PRINCETON – In the increasingly nerve-wracking standoff between Greece and the European Union, the Greek authorities seem to be claiming a democratic mandate that extends beyond their country's borders. The new government, led by the far-left Syriza party, portrays itself not just as a negotiator trying to get a good deal for Greece, but as the champion of a solution to a supposedly European problem of excessive government debt. That stance fails to acknowledge that Greece's interlocutors have democratic responsibilities of their own.
Modern democratic politics can be thought of as involving two types of tasks: the formulation of laws based on general principles, and the redistribution of resources via government taxation and expenditure. Within a single country, these tasks are relatively uncomplicated.
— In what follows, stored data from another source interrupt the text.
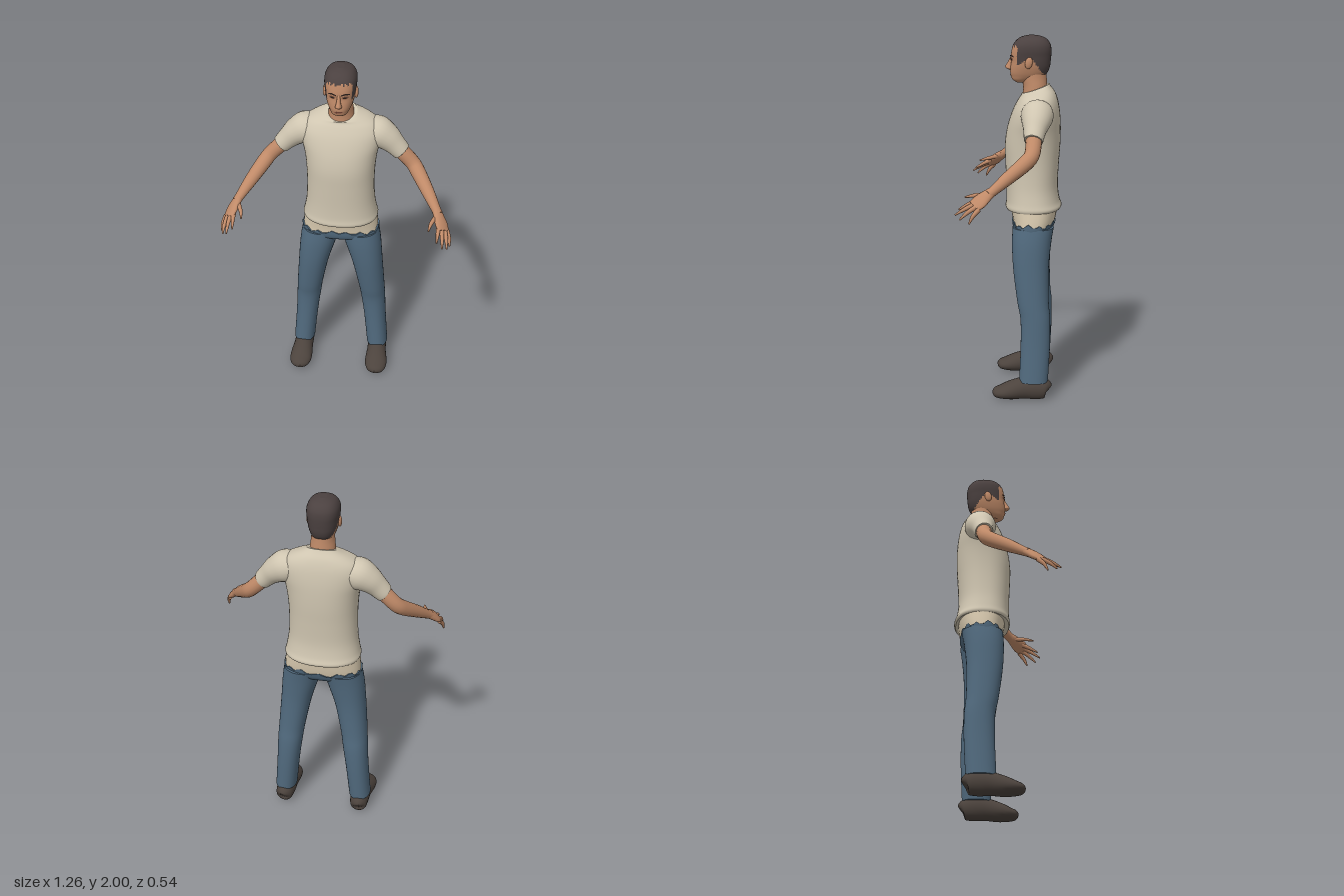
import * as THREE from 'three';

const mat = (name, color) => Object.assign(new THREE.MeshStandardMaterial({ color }), { name });

// Catmull-Rom subdivision of rows of numbers
function refine(rows, k) {
  const out = [];
  const at = i => rows[Math.min(rows.length - 1, Math.max(0, i))];
  for (let i = 0; i < rows.length - 1; i++)
    for (let s = 0; s < k; s++) {
      const t = s / k;
      out.push(at(i).map((b, c) => {
        const a = at(i - 1)[c], d = at(i + 1)[c], e = at(i + 2)[c];
        return b + 0.5 * t * (d - a + t * (2 * a - 5 * b + 4 * d - e + t * (3 * (b - d) + e - a)));
      }));
    }
  out.push(rows[rows.length - 1]);
  return out;
}

// Skin a list of closed rings; pick(centre) chooses a material slot per quad
function skin(rings, pick) {
  const n = rings[0].length, pos = [], slots = [[], []];
  rings.forEach(r => r.forEach(p => pos.push(p.x, p.y, p.z)));
  for (let i = 0; i < rings.length - 1; i++)
    for (let j = 0; j < n; j++) {
      const k = (j + 1) % n, a = i * n + j, b = i * n + k, c = b + n, d = a + n;
      const mid = rings[i][j].clone().add(rings[i + 1][k]).multiplyScalar(0.5);
      slots[pick ? pick(mid, j) : 0].push(a, b, c, a, c, d);
    }
  [rings[0], rings[rings.length - 1]].forEach((r, end) => {
    const base = pos.length / 3, m = new THREE.Vector3();
    r.forEach(p => { pos.push(p.x, p.y, p.z); m.addScaledVector(p, 1 / n); });
    pos.push(m.x, m.y, m.z);
    const list = slots[pick ? pick(m, 0) : 0];
    for (let j = 0; j < n; j++) {
      const k = (j + 1) % n;
      if (end) list.push(base + n, base + j, base + k);
      else list.push(base + n, base + k, base + j);
    }
  });
  const g = new THREE.BufferGeometry();
  g.setAttribute('position', new THREE.Float32BufferAttribute(pos, 3));
  g.setIndex([...slots[0], ...slots[1]]);
  if (pick) {
    g.addGroup(0, slots[0].length, 0);
    g.addGroup(slots[0].length, slots[1].length, 1);
  }
  g.computeVertexNormals();
  return g;
}

const pw = (v, e) => Math.sign(v) * Math.abs(v) ** (2 / e);

// Upright loft; rows are [y, centre x, front z, back z, half width, front dip]
function stack(rows, { n = 36, e = 2, k = 4, jag, pick } = {}) {
  const fine = refine(rows, k);
  return skin(fine.map(([y, cx, f, b, w, dip = 0], i) => Array.from({ length: n }, (_, j) => {
    const a = j / n * Math.PI * 2, c = pw(Math.cos(a), e);
    const lift = jag && i === fine.length - 1 ? jag(j) : 0;
    return new THREE.Vector3(cx + w * pw(Math.sin(a), e), y - dip * c + lift, (f + b) / 2 + (f - b) / 2 * c);
  })), pick);
}

// Limb along a path; rows are [x, y, z, radius across, radius along ref]
function limb(rows, ref, n = 16, k = 4) {
  const fine = refine(rows, k), P = fine.map(r => new THREE.Vector3(r[0], r[1], r[2]));
  return skin(fine.map((r, i) => {
    const t = P[Math.min(i + 1, P.length - 1)].clone().sub(P[Math.max(i - 1, 0)]).normalize();
    const v = new THREE.Vector3(...ref).addScaledVector(t, -t.dot(new THREE.Vector3(...ref))).normalize();
    const u = t.clone().cross(v);
    return Array.from({ length: n }, (_, j) => {
      const a = j / n * Math.PI * 2;
      return P[i].clone().addScaledVector(u, r[3] * Math.sin(a)).addScaledVector(v, r[4] * Math.cos(a));
    });
  }));
}

function mirrored(g) {
  const m = g.clone().scale(-1, 1, 1), ix = m.index.array;
  for (let i = 0; i < ix.length; i += 3) [ix[i], ix[i + 1]] = [ix[i + 1], ix[i]];
  m.computeVertexNormals();
  return m;
}

export function createModel() {
  const root = new THREE.Group();
  root.name = 'standingMan';
  const skinTone = mat('skin', 0xc08a68), hair = mat('hair', 0x4b4140), shirt = mat('shirt', 0xd0c6b1);
  const under = mat('undershirt', 0xdccdb2), denim = mat('denim', 0x516a7e), leather = mat('shoeLeather', 0x4c433d);
  const dark = mat('browAndEye', 0x2b1f1b), lip = mat('lip', 0x7d4a3b), lid = mat('eyelid', 0x8c5f48);
  const add = (name, g, m) => {
    const mesh = new THREE.Mesh(g, m);
    mesh.name = name;
    root.add(mesh);
  };
  const pair = (name, g, m) => { add(name + 'Left', g, m); add(name + 'Right', mirrored(g), m); };

  // Head with short hair, divided along a ragged hairline
  const headRows = [
    [1.745, 0, -0.02, -0.08, 0.028], [1.76, 0, 0.004, -0.11, 0.044], [1.78, 0, 0.012, -0.165, 0.057],
    [1.8, 0, 0.016, -0.188, 0.066], [1.83, 0, 0.014, -0.2, 0.075], [1.86, 0, 0.01, -0.204, 0.08],
    [1.89, 0, 0.012, -0.207, 0.083], [1.92, 0, 0.008, -0.208, 0.086], [1.95, 0, 0, -0.203, 0.083],
    [1.975, 0, -0.02, -0.187, 0.07], [1.99, 0, -0.042, -0.165, 0.05], [2, 0, -0.075, -0.13, 0.018]];
  const isHair = (p, j) => {
    const line = p.z > -0.025 ? 1.943 + 0.008 * Math.sin(j * 2.3)
      : p.z > -0.1 ? 1.835 - 0.55 * (p.z + 0.01)
        : Math.max(1.885 + 1.35 * (p.z + 0.1), 1.782);
    return p.y > line ? 1 : 0;
  };
  add('head', stack(headRows, { n: 64, e: 2.4, pick: isHair }), [skinTone, hair]);
  add('neck', stack([[1.64, 0, -0.05, -0.19, 0.075], [1.72, 0, -0.055, -0.187, 0.068],
    [1.77, 0, -0.045, -0.183, 0.062], [1.82, 0, -0.05, -0.18, 0.06]]), skinTone);
  add('nose', stack([[1.812, 0, 0.022, 0, 0.01], [1.822, 0, 0.04, 0, 0.018], [1.833, 0, 0.043, 0, 0.015],
    [1.855, 0, 0.029, 0, 0.01], [1.885, 0, 0.014, 0, 0.008]], { n: 16 }), skinTone);
  const ear = new THREE.SphereGeometry(1, 16, 12).scale(0.011, 0.032, 0.02).rotateX(-0.2).translate(0.083, 1.857, -0.088);
  pair('ear', ear, skinTone);

  // Facial details as thin faces laid on the curve of the head
  const fine = refine(headRows, 4);
  const faceZ = (x, y) => {
    const r = fine.reduce((a, b) => Math.abs(b[0] - y) < Math.abs(a[0] - y) ? b : a);
    return (r[2] + r[3]) / 2 + (r[2] - r[3]) / 2 * (1 - Math.abs(x / r[4]) ** 2.4) ** (1 / 2.4);
  };
  const patch = (pts, lift) => {
    const g = new THREE.ShapeGeometry(new THREE.Shape(pts.map(p => new THREE.Vector2(...p))));
    const p = g.attributes.position;
    for (let i = 0; i < p.count; i++) p.setZ(i, faceZ(p.getX(i), p.getY(i)) + lift);
    g.computeVertexNormals();
    return g;
  };
  const oval = (cx, cy, a, b) => Array.from({ length: 12 }, (_, i) =>
    [cx + a * Math.cos(i * Math.PI / 6), cy + b * Math.sin(i * Math.PI / 6)]);
  pair('eyelid', patch(oval(0.034, 1.873, 0.018, 0.01), 0.003), lid);
  pair('eye', patch(oval(0.034, 1.873, 0.012, 0.005), 0.005), dark);
  pair('eyebrow', patch([[0.013, 1.884], [0.035, 1.889], [0.058, 1.884], [0.056, 1.891], [0.036, 1.898], [0.014, 1.892]], 0.004), dark);
  add('mouth', patch([[-0.027, 1.786], [-0.012, 1.781], [0, 1.78], [0.012, 1.781], [0.027, 1.786], [0.01, 1.793], [0, 1.791], [-0.01, 1.793]], 0.003), lip);

  // T-shirt body, hem and sleeves
  add('shirtBody', stack([
    [1.05, 0, 0.036, -0.262, 0.205], [1.065, 0, 0.042, -0.27, 0.21], [1.1, 0, 0.037, -0.258, 0.202],
    [1.18, 0, 0.037, -0.248, 0.19], [1.3, 0, 0.042, -0.253, 0.186], [1.4, 0, 0.045, -0.26, 0.19],
    [1.48, 0, 0.036, -0.262, 0.2], [1.55, 0, 0.018, -0.26, 0.217, 0], [1.61, 0, -0.005, -0.253, 0.222, 0],
    [1.655, 0, -0.03, -0.243, 0.2, 0], [1.685, 0, -0.045, -0.228, 0.155, 0.008],
    [1.703, 0, -0.047, -0.208, 0.11, 0.018], [1.712, 0, -0.05, -0.197, 0.085, 0.026]]
    .map(r => [...r, 0].slice(0, 6)), { n: 48, e: 2.25 }), shirt);
  pair('sleeve', limb([[0.12, 1.605, -0.14, 0.06, 0.075], [0.19, 1.59, -0.138, 0.088, 0.088],
    [0.245, 1.56, -0.134, 0.075, 0.077], [0.29, 1.52, -0.128, 0.06, 0.06],
    [0.325, 1.483, -0.124, 0.052, 0.052], [0.332, 1.476, -0.123, 0.05, 0.049]], [0, 0, 1], 24), shirt);

  // Undershirt band and ragged-edged top of the jeans
  add('undershirtBand', stack([[0.95, 0, -0.004, -0.225, 0.213], [1, 0, 0.002, -0.238, 0.21],
    [1.07, 0, 0.015, -0.25, 0.203]], { e: 2.4 }), under);
  add('jeansSeat', stack([[0.915, 0, -0.03, -0.2, 0.19], [0.94, 0, -0.004, -0.222, 0.215], [0.978, 0, 0.005, -0.237, 0.219]],
    { n: 48, e: 2.4, jag: j => 0.011 * Math.sin(j * 1.9) + 0.006 * Math.sin(j * 0.7) }), denim);

  // Jeans legs
  pair('trouserLeg', stack([
    [0.1, 0.282, 0.16, -0.045, -0.205], [0.3, 0.268, 0.14, -0.052, -0.215], [0.45, 0.261, 0.12, -0.05, -0.215],
    [0.55, 0.255, 0.105, -0.032, -0.206], [0.73, 0.242, 0.068, -0.008, -0.204], [0.87, 0.231, 0.026, 0, -0.216],
    [0.96, 0.217, 0.002, -0.003, -0.23]]
    .map(([y, o, i, f, b]) => [y, (o + i) / 2, f, b, (o - i) / 2]), { e: 2.2 }), denim);

  // Shoes, flattened underneath
  const shoe = limb([[0.225, 0.05, -0.207, 0.02, 0.025], [0.224, 0.055, -0.195, 0.045, 0.055],
    [0.222, 0.06, -0.14, 0.054, 0.068], [0.223, 0.058, -0.07, 0.056, 0.062], [0.226, 0.045, 0, 0.064, 0.052],
    [0.228, 0.036, 0.05, 0.062, 0.038], [0.226, 0.032, 0.088, 0.044, 0.026], [0.225, 0.03, 0.103, 0.014, 0.01]], [0, 1, 0], 24);
  const sp = shoe.attributes.position;
  for (let i = 0; i < sp.count; i++) sp.setY(i, Math.max(sp.getY(i), sp.getZ(i) > 0.05 ? (sp.getZ(i) - 0.05) * 0.25 : 0));
  shoe.computeVertexNormals();
  pair('shoe', shoe, leather);

  // Bare arms, palms and fingers
  pair('arm', limb([[0.27, 1.535, -0.13, 0.042, 0.042], [0.33, 1.477, -0.125, 0.043, 0.043],
    [0.39, 1.415, -0.118, 0.041, 0.041], [0.425, 1.375, -0.085, 0.041, 0.041],
    [0.485, 1.31, 0, 0.035, 0.035], [0.535, 1.252, 0.075, 0.025, 0.027], [0.55, 1.235, 0.1, 0.024, 0.028]], [-0.6, 0.3, 0.7]), skinTone);
  const across = [-0.7, 0.45, 0.55];
  pair('palm', limb([[0.54, 1.247, 0.085, 0.022, 0.027], [0.558, 1.222, 0.118, 0.021, 0.038],
    [0.572, 1.2, 0.145, 0.018, 0.045], [0.583, 1.18, 0.172, 0.012, 0.04]], across), skinTone);
  const fingers = {
    thumb: [[0.54, 1.232, 0.115], [0.515, 1.222, 0.175], [0.505, 1.21, 0.225]],
    indexFinger: [[0.555, 1.203, 0.16], [0.555, 1.183, 0.205], [0.552, 1.155, 0.253]],
    middleFinger: [[0.572, 1.19, 0.165], [0.58, 1.165, 0.218], [0.583, 1.133, 0.27]],
    ringFinger: [[0.59, 1.178, 0.16], [0.602, 1.15, 0.205], [0.608, 1.113, 0.245]],
    littleFinger: [[0.602, 1.168, 0.145], [0.617, 1.135, 0.175], [0.622, 1.095, 0.195]]
  };
  for (const [name, [a, b, c]] of Object.entries(fingers))
    pair(name, limb([[...a, 0.013, 0.013], [...b, 0.0105, 0.0105], [...c, 0.004, 0.004]], across, 10), skinTone);

  return root;
}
But a country's international relations can impose powerful constraints on its government.
Such constraints are particularly strong when the government must operate within a wider polity, as is true of Greece by virtue of its EU membership. But any process of integration, whether European or global, requires some adjustment of domestic preferences and laws. A government's ability to redistribute wealth will also be limited if raising taxes causes capital or high-income earners to flee the country.
In making its case for a reduction of Greece's debt burden, Syriza draws heavily on the history of Germany, its principal creditor and, in the eyes of many Greeks, their country's primary antagonist. According to Syriza's depiction of events, Germany's interwar experiment in democracy failed because international creditors imposed austerity. Germany and the EU, the argument goes, should apply that lesson to Greece.